(Collected data)
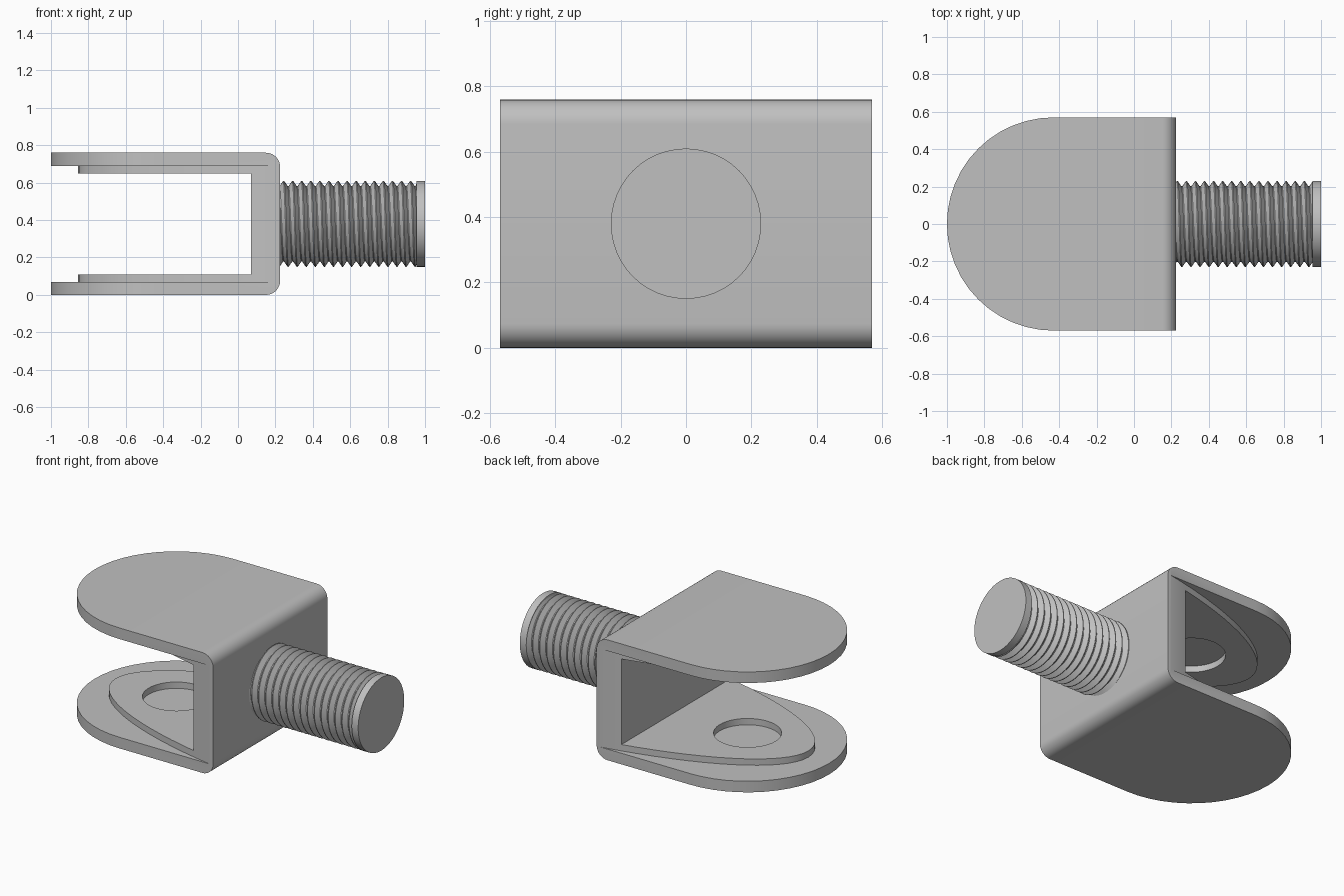
import bpy, bmesh, math
from mathutils import Vector

if "Cube" in bpy.data.objects:
    bpy.data.objects.remove(bpy.data.objects["Cube"])

HEIGHT, HALF_W, FACE_X = 0.76, 0.57, 0.225
PLATE, PAD = 0.07, 0.11          # heights of outer plate and raised pad
EYE_X, EYE_R = -0.43, 0.195      # centre and radius of the round recess

steel = bpy.data.materials.new("grey_steel")
steel.use_nodes = True
colour = (0.53, 0.53, 0.53, 1)
steel.diffuse_color = colour
steel.node_tree.nodes["Principled BSDF"].inputs["Base Color"].default_value = colour


def finish(name, bm):
    bmesh.ops.recalc_face_normals(bm, faces=bm.faces)
    mesh = bpy.data.meshes.new(name)
    bm.to_mesh(mesh)
    bm.free()
    mesh.materials.append(steel)
    obj = bpy.data.objects.new(name, mesh)
    bpy.context.collection.objects.link(obj)
    return obj


def prism(outline, z0, z1):
    """Extrude a plan outline between two heights."""
    bm = bmesh.new()
    face = bm.faces.new([bm.verts.new((x, y, z0)) for x, y in outline])
    side = bmesh.ops.extrude_face_region(bm, geom=[face])["geom"]
    top = [v for v in side if isinstance(v, bmesh.types.BMVert)]
    bmesh.ops.translate(bm, verts=top, vec=(0, 0, z1 - z0))
    return bm


def arc(cx, r, a0, a1, n):
    return [(cx + r * math.cos(a0 + (a1 - a0) * i / n),
             r * math.sin(a0 + (a1 - a0) * i / n)) for i in range(n + 1)]


def activate(obj):
    bpy.ops.object.select_all(action="DESELECT")
    obj.select_set(True)
    bpy.context.view_layer.objects.active = obj


def smooth(obj):
    activate(obj)
    bpy.ops.object.shade_smooth_by_angle(angle=math.radians(28))


def cut(obj, cutter):
    cutter.hide_render = True
    mod = obj.modifiers.new("cut", "BOOLEAN")
    mod.operation, mod.solver, mod.object = "DIFFERENCE", "EXACT", cutter
    activate(obj)
    bpy.ops.object.modifier_apply(modifier=mod.name)
    bpy.data.objects.remove(cutter)


# Yoke body: round-ended block with the two bend edges rounded
plan = arc(EYE_X, HALF_W, math.pi / 2, 1.5 * math.pi, 24)
plan += [(FACE_X, -HALF_W), (FACE_X, HALF_W)]
bm = prism(plan, 0, HEIGHT)
bends = [e for e in bm.edges
         if all(v.co.x > FACE_X - 0.01 for v in e.verts)
         and abs(e.verts[0].co.z - e.verts[1].co.z) < 0.01]
bmesh.ops.bevel(bm, geom=bends, offset=0.075, segments=8, profile=0.5,
                affect="EDGES", clamp_overlap=False)
yoke = finish("yoke", bm)

# Trim outside the tapered pad outline, between the plates
p = [Vector(c) for c in ((0.2, HALF_W), (-0.4, 0.46), (-0.855, 0.24), (-0.855, 0))]
curve = []
for i in range(17):
    t = i / 16
    s = 1 - t
    curve.append(p[0] * s**3 + p[1] * 3 * s * s * t + p[2] * 3 * s * t * t + p[3] * t**3)
taper = [(c.x, c.y) for c in curve]
taper += [(x, -y) for x, y in reversed(taper[:-1])]
taper += [(0.2, -0.7), (-1.2, -0.7), (-1.2, 0.7), (0.2, 0.7)]
cut(yoke, finish("taper_cutter", prism(taper, PLATE, HEIGHT - PLATE)))

# Open slot between the pads
slot = [(-1.3, -0.8), (0.07, -0.8), (0.07, 0.8), (-1.3, 0.8)]
cut(yoke, finish("slot_cutter", prism(slot, PAD, HEIGHT - PAD)))

# Round recesses in both pads
eye = arc(EYE_X, EYE_R, 0, 2 * math.pi, 40)[:-1]
cut(yoke, finish("eye_cutter", prism(eye, PLATE, HEIGHT - PLATE)))
smooth(yoke)

# Threaded shank: a helical V profile clamped between the wall and the tip
PITCH, CREST, ROOT, SEG = 0.0485, 0.23, 0.202, 48
START, END, MID = FACE_X - 0.02, 0.96, HEIGHT / 2
profile = [(0, ROOT), (0.1, ROOT), (0.5, CREST), (0.6, CREST)]
turns = range(-2, int((END - START) / PITCH) + 2)
stations = [((k + f) * PITCH, r) for k in turns for f, r in profile]
bm = bmesh.new()
columns = []
for j in range(SEG + 1):
    a = 2 * math.pi * j / SEG
    column = []
    for s, r in stations:
        x = min(max(START + s + PITCH * j / SEG, START), END)
        column.append(bm.verts.new((x, r * math.cos(a), MID + r * math.sin(a))))
    columns.append(column)
for a, b in zip(columns, columns[1:]):
    for i in range(len(stations) - 1):
        bm.faces.new((a[i], a[i + 1], b[i + 1], b[i]))
bmesh.ops.remove_doubles(bm, verts=bm.verts, dist=0.0002)
smooth(finish("threaded_shank", bm))

# Plain collar at the tip of the shank
bm = bmesh.new()
bmesh.ops.create_cone(bm, cap_ends=True, segments=SEG, radius1=CREST,
                      radius2=CREST, depth=1 - END + 0.005)
for v in bm.verts:
    v.co = (v.co.z + (1 + END - 0.005) / 2, v.co.x, v.co.y + MID)
smooth(finish("shank_tip", bm))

> **Your task**: Retype the data in full. Images do not go in the copy.

> **Written solution**:
import bpy, bmesh, math
from mathutils import Vector

if "Cube" in bpy.data.objects:
    bpy.data.objects.remove(bpy.data.objects["Cube"])

HEIGHT, HALF_W, FACE_X = 0.76, 0.57, 0.225
PLATE, PAD = 0.07, 0.11          # heights of outer plate and raised pad
EYE_X, EYE_R = -0.43, 0.195      # centre and radius of the round recess

steel = bpy.data.materials.new("grey_steel")
steel.use_nodes = True
colour = (0.53, 0.53, 0.53, 1)
steel.diffuse_color = colour
steel.node_tree.nodes["Principled BSDF"].inputs["Base Color"].default_value = colour


def finish(name, bm):
    bmesh.ops.recalc_face_normals(bm, faces=bm.faces)
    mesh = bpy.data.meshes.new(name)
    bm.to_mesh(mesh)
    bm.free()
    mesh.materials.append(steel)
    obj = bpy.data.objects.new(name, mesh)
    bpy.context.collection.objects.link(obj)
    return obj


def prism(outline, z0, z1):
    """Extrude a plan outline between two heights."""
    bm = bmesh.new()
    face = bm.faces.new([bm.verts.new((x, y, z0)) for x, y in outline])
    side = bmesh.ops.extrude_face_region(bm, geom=[face])["geom"]
    top = [v for v in side if isinstance(v, bmesh.types.BMVert)]
    bmesh.ops.translate(bm, verts=top, vec=(0, 0, z1 - z0))
    return bm


def arc(cx, r, a0, a1, n):
    return [(cx + r * math.cos(a0 + (a1 - a0) * i / n),
             r * math.sin(a0 + (a1 - a0) * i / n)) for i in range(n + 1)]


def activate(obj):
    bpy.ops.object.select_all(action="DESELECT")
    obj.select_set(True)
    bpy.context.view_layer.objects.active = obj


def smooth(obj):
    activate(obj)
    bpy.ops.object.shade_smooth_by_angle(angle=math.radians(28))


def cut(obj, cutter):
    cutter.hide_render = True
    mod = obj.modifiers.new("cut", "BOOLEAN")
    mod.operation, mod.solver, mod.object = "DIFFERENCE", "EXACT", cutter
    activate(obj)
    bpy.ops.object.modifier_apply(modifier=mod.name)
    bpy.data.objects.remove(cutter)


# Yoke body: round-ended block with the two bend edges rounded
plan = arc(EYE_X, HALF_W, math.pi / 2, 1.5 * math.pi, 24)
plan += [(FACE_X, -HALF_W), (FACE_X, HALF_W)]
bm = prism(plan, 0, HEIGHT)
bends = [e for e in bm.edges
         if all(v.co.x > FACE_X - 0.01 for v in e.verts)
         and abs(e.verts[0].co.z - e.verts[1].co.z) < 0.01]
bmesh.ops.bevel(bm, geom=bends, offset=0.075, segments=8, profile=0.5,
                affect="EDGES", clamp_overlap=False)
yoke = finish("yoke", bm)

# Trim outside the tapered pad outline, between the plates
p = [Vector(c) for c in ((0.2, HALF_W), (-0.4, 0.46), (-0.855, 0.24), (-0.855, 0))]
curve = []
for i in range(17):
    t = i / 16
    s = 1 - t
    curve.append(p[0] * s**3 + p[1] * 3 * s * s * t + p[2] * 3 * s * t * t + p[3] * t**3)
taper = [(c.x, c.y) for c in curve]
taper += [(x, -y) for x, y in reversed(taper[:-1])]
taper += [(0.2, -0.7), (-1.2, -0.7), (-1.2, 0.7), (0.2, 0.7)]
cut(yoke, finish("taper_cutter", prism(taper, PLATE, HEIGHT - PLATE)))

# Open slot between the pads
slot = [(-1.3, -0.8), (0.07, -0.8), (0.07, 0.8), (-1.3, 0.8)]
cut(yoke, finish("slot_cutter", prism(slot, PAD, HEIGHT - PAD)))

# Round recesses in both pads
eye = arc(EYE_X, EYE_R, 0, 2 * math.pi, 40)[:-1]
cut(yoke, finish("eye_cutter", prism(eye, PLATE, HEIGHT - PLATE)))
smooth(yoke)

# Threaded shank: a helical V profile clamped between the wall and the tip
PITCH, CREST, ROOT, SEG = 0.0485, 0.23, 0.202, 48
START, END, MID = FACE_X - 0.02, 0.96, HEIGHT / 2
profile = [(0, ROOT), (0.1, ROOT), (0.5, CREST), (0.6, CREST)]
turns = range(-2, int((END - START) / PITCH) + 2)
stations = [((k + f) * PITCH, r) for k in turns for f, r in profile]
bm = bmesh.new()
columns = []
for j in range(SEG + 1):
    a = 2 * math.pi * j / SEG
    column = []
    for s, r in stations:
        x = min(max(START + s + PITCH * j / SEG, START), END)
        column.append(bm.verts.new((x, r * math.cos(a), MID + r * math.sin(a))))
    columns.append(column)
for a, b in zip(columns, columns[1:]):
    for i in range(len(stations) - 1):
        bm.faces.new((a[i], a[i + 1], b[i + 1], b[i]))
bmesh.ops.remove_doubles(bm, verts=bm.verts, dist=0.0002)
smooth(finish("threaded_shank", bm))

# Plain collar at the tip of the shank
bm = bmesh.new()
bmesh.ops.create_cone(bm, cap_ends=True, segments=SEG, radius1=CREST,
                      radius2=CREST, depth=1 - END + 0.005)
for v in bm.verts:
    v.co = (v.co.z + (1 + END - 0.005) / 2, v.co.x, v.co.y + MID)
smooth(finish("shank_tip", bm))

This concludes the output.